Mothers’ Day, whatever your personal situation may be, is an opportunity to show your Resilience. For those of you who have a mother to celebrate, it may seem that there is nothing Resilient about the day. But if you have read our previous blogs about the five pillars of Resilience you will have seen that resource identification plays an important part in your Resilience, especially with regards to positive relationships. So seize the opportunity on Mothers’ Day not only to thank your mother for everything she does, but also spend some time reflecting on just how much she gives you on a daily basis, and everything she has done for you throughout your life.
The power of Resilience

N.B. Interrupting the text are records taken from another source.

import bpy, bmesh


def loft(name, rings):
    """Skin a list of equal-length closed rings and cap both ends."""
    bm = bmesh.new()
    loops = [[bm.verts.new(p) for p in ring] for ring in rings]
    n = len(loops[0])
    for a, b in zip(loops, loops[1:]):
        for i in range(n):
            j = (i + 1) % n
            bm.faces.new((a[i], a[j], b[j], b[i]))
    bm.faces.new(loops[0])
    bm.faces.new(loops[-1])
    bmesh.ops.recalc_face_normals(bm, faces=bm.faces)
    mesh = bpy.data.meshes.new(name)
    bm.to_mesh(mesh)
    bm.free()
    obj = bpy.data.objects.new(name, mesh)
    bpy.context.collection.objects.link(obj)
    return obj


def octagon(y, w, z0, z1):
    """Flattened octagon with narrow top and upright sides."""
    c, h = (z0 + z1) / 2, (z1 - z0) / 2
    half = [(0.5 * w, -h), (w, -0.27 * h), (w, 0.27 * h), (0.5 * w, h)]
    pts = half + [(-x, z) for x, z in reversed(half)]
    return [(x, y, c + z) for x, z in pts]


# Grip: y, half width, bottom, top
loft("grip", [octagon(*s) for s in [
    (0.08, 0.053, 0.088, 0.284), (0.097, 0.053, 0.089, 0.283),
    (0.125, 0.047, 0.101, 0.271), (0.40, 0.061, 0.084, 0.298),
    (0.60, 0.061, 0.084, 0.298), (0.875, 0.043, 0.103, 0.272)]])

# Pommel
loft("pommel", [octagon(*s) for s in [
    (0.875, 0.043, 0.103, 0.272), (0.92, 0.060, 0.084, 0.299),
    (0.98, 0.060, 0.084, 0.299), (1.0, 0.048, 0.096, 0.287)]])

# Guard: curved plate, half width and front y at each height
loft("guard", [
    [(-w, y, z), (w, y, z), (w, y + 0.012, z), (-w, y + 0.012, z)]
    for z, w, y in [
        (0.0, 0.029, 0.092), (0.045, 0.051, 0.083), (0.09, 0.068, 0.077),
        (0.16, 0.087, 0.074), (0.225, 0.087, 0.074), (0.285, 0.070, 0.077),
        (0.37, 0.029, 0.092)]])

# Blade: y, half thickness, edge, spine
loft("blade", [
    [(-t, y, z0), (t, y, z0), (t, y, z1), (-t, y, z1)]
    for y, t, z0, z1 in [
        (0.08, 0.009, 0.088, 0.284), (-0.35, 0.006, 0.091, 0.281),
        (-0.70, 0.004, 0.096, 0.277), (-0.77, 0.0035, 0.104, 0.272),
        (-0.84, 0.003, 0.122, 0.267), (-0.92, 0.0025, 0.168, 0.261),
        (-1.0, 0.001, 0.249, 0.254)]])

For those of us who do not have a mother present in our lives, then the situation is different. At difficult times in the year it’s important to focus on staying Resilient, but how do you show Resilience during these challenging times?
We can show our Resilience in various ways, for example simply allowing ourselves to grieve, rejoicing at fond memories, or identifying the ways in which we have been made stronger whether it be through the presence or absence of a mother. We can also use the “Reframe Strategy” described in our online Resilience course; instead of focusing on what we haven’t got and who we haven’t got near us on Mothers’ Day, try looking at the bigger picture and focus on what we have got, namely who is there for us, fighting our corner.
Regardless of your situation on Mothers’ Day, it’s important to remember the origins of Mothering Sunday and the coming together of families. For a lot of people, parents are an invaluable resource. The love a parent has is unconditional, but there are also other people in our lives whose actions help and support us to stay Resilient. Mothers’ Day is therefore a good opportunity to practise a key strategy of Resilience and maximise your family relationships as well as all your other positive relationships. It’s not about buying expensive bouquets of flowers, or fancy gifts, just taking some time to “be there” with a loved one either in person or virtually will make their day.
Happy Mothers’ Day from all of us at Beaumont Resilience Training.